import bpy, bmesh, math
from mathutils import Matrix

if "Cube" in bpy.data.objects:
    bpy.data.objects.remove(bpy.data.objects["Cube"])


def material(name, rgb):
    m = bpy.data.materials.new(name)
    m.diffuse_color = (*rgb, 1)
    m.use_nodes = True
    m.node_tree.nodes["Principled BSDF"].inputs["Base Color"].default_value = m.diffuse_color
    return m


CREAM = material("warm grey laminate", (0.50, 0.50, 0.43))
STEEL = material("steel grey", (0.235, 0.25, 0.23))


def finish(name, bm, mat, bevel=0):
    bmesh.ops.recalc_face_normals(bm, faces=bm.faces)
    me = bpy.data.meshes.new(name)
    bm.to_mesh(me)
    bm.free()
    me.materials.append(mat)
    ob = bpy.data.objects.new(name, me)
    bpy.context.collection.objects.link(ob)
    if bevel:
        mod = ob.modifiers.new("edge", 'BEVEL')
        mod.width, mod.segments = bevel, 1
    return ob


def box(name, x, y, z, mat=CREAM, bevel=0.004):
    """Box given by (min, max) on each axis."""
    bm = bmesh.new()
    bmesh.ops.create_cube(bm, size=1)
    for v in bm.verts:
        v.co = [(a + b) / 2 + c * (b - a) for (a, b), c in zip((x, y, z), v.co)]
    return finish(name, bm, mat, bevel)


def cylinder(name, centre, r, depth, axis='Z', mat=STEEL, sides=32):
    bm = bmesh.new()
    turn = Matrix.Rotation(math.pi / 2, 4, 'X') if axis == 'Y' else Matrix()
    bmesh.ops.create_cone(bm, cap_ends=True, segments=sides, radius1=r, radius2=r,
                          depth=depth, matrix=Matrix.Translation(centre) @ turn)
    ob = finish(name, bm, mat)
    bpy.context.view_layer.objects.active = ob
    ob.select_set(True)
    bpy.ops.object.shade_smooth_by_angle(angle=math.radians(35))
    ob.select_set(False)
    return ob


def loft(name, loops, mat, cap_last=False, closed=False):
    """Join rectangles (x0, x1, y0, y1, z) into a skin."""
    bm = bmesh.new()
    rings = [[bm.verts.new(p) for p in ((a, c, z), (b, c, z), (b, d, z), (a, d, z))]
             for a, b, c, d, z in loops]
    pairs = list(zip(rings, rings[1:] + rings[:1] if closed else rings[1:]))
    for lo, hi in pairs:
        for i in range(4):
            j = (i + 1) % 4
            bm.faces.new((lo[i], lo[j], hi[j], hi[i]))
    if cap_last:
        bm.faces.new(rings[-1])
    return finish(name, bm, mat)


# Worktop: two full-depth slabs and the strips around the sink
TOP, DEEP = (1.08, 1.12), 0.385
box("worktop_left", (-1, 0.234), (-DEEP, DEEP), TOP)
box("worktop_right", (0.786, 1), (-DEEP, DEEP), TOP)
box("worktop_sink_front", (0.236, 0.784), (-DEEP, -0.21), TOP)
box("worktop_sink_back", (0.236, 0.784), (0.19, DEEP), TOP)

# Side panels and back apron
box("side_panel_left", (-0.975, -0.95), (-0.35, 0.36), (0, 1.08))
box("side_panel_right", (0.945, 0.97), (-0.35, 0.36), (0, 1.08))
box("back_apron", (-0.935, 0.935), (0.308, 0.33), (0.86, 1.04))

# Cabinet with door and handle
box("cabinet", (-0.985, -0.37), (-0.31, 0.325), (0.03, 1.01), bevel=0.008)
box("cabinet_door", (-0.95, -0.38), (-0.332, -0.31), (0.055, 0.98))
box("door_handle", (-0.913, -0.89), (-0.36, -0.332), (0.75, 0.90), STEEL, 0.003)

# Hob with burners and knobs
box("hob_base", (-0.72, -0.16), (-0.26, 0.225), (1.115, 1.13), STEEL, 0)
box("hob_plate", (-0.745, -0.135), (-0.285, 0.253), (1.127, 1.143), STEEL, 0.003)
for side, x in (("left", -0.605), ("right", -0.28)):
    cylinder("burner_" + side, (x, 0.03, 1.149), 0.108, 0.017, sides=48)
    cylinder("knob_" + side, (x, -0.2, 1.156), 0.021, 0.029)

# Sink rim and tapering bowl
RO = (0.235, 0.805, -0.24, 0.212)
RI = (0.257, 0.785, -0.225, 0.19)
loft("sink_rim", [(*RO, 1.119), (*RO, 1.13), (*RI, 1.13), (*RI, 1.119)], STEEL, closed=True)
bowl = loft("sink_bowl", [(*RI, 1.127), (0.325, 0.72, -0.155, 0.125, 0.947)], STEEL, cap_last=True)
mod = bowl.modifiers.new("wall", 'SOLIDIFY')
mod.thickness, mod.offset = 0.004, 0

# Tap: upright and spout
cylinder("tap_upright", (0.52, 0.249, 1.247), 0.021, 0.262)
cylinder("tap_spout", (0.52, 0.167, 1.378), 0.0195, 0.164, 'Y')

*TASK STATEMENT*: Please repeat each entry exactly as written.

*REPLY TO THE TASK*:
import bpy, bmesh, math
from mathutils import Matrix

if "Cube" in bpy.data.objects:
    bpy.data.objects.remove(bpy.data.objects["Cube"])


def material(name, rgb):
    m = bpy.data.materials.new(name)
    m.diffuse_color = (*rgb, 1)
    m.use_nodes = True
    m.node_tree.nodes["Principled BSDF"].inputs["Base Color"].default_value = m.diffuse_color
    return m


CREAM = material("warm grey laminate", (0.50, 0.50, 0.43))
STEEL = material("steel grey", (0.235, 0.25, 0.23))


def finish(name, bm, mat, bevel=0):
    bmesh.ops.recalc_face_normals(bm, faces=bm.faces)
    me = bpy.data.meshes.new(name)
    bm.to_mesh(me)
    bm.free()
    me.materials.append(mat)
    ob = bpy.data.objects.new(name, me)
    bpy.context.collection.objects.link(ob)
    if bevel:
        mod = ob.modifiers.new("edge", 'BEVEL')
        mod.width, mod.segments = bevel, 1
    return ob


def box(name, x, y, z, mat=CREAM, bevel=0.004):
    """Box given by (min, max) on each axis."""
    bm = bmesh.new()
    bmesh.ops.create_cube(bm, size=1)
    for v in bm.verts:
        v.co = [(a + b) / 2 + c * (b - a) for (a, b), c in zip((x, y, z), v.co)]
    return finish(name, bm, mat, bevel)


def cylinder(name, centre, r, depth, axis='Z', mat=STEEL, sides=32):
    bm = bmesh.new()
    turn = Matrix.Rotation(math.pi / 2, 4, 'X') if axis == 'Y' else Matrix()
    bmesh.ops.create_cone(bm, cap_ends=True, segments=sides, radius1=r, radius2=r,
                          depth=depth, matrix=Matrix.Translation(centre) @ turn)
    ob = finish(name, bm, mat)
    bpy.context.view_layer.objects.active = ob
    ob.select_set(True)
    bpy.ops.object.shade_smooth_by_angle(angle=math.radians(35))
    ob.select_set(False)
    return ob


def loft(name, loops, mat, cap_last=False, closed=False):
    """Join rectangles (x0, x1, y0, y1, z) into a skin."""
    bm = bmesh.new()
    rings = [[bm.verts.new(p) for p in ((a, c, z), (b, c, z), (b, d, z), (a, d, z))]
             for a, b, c, d, z in loops]
    pairs = list(zip(rings, rings[1:] + rings[:1] if closed else rings[1:]))
    for lo, hi in pairs:
        for i in range(4):
            j = (i + 1) % 4
            bm.faces.new((lo[i], lo[j], hi[j], hi[i]))
    if cap_last:
        bm.faces.new(rings[-1])
    return finish(name, bm, mat)


# Worktop: two full-depth slabs and the strips around the sink
TOP, DEEP = (1.08, 1.12), 0.385
box("worktop_left", (-1, 0.234), (-DEEP, DEEP), TOP)
box("worktop_right", (0.786, 1), (-DEEP, DEEP), TOP)
box("worktop_sink_front", (0.236, 0.784), (-DEEP, -0.21), TOP)
box("worktop_sink_back", (0.236, 0.784), (0.19, DEEP), TOP)

# Side panels and back apron
box("side_panel_left", (-0.975, -0.95), (-0.35, 0.36), (0, 1.08))
box("side_panel_right", (0.945, 0.97), (-0.35, 0.36), (0, 1.08))
box("back_apron", (-0.935, 0.935), (0.308, 0.33), (0.86, 1.04))

# Cabinet with door and handle
box("cabinet", (-0.985, -0.37), (-0.31, 0.325), (0.03, 1.01), bevel=0.008)
box("cabinet_door", (-0.95, -0.38), (-0.332, -0.31), (0.055, 0.98))
box("door_handle", (-0.913, -0.89), (-0.36, -0.332), (0.75, 0.90), STEEL, 0.003)

# Hob with burners and knobs
box("hob_base", (-0.72, -0.16), (-0.26, 0.225), (1.115, 1.13), STEEL, 0)
box("hob_plate", (-0.745, -0.135), (-0.285, 0.253), (1.127, 1.143), STEEL, 0.003)
for side, x in (("left", -0.605), ("right", -0.28)):
    cylinder("burner_" + side, (x, 0.03, 1.149), 0.108, 0.017, sides=48)
    cylinder("knob_" + side, (x, -0.2, 1.156), 0.021, 0.029)

# Sink rim and tapering bowl
RO = (0.235, 0.805, -0.24, 0.212)
RI = (0.257, 0.785, -0.225, 0.19)
loft("sink_rim", [(*RO, 1.119), (*RO, 1.13), (*RI, 1.13), (*RI, 1.119)], STEEL, closed=True)
bowl = loft("sink_bowl", [(*RI, 1.127), (0.325, 0.72, -0.155, 0.125, 0.947)], STEEL, cap_last=True)
mod = bowl.modifiers.new("wall", 'SOLIDIFY')
mod.thickness, mod.offset = 0.004, 0

# Tap: upright and spout
cylinder("tap_upright", (0.52, 0.249, 1.247), 0.021, 0.262)
cylinder("tap_spout", (0.52, 0.167, 1.378), 0.0195, 0.164, 'Y')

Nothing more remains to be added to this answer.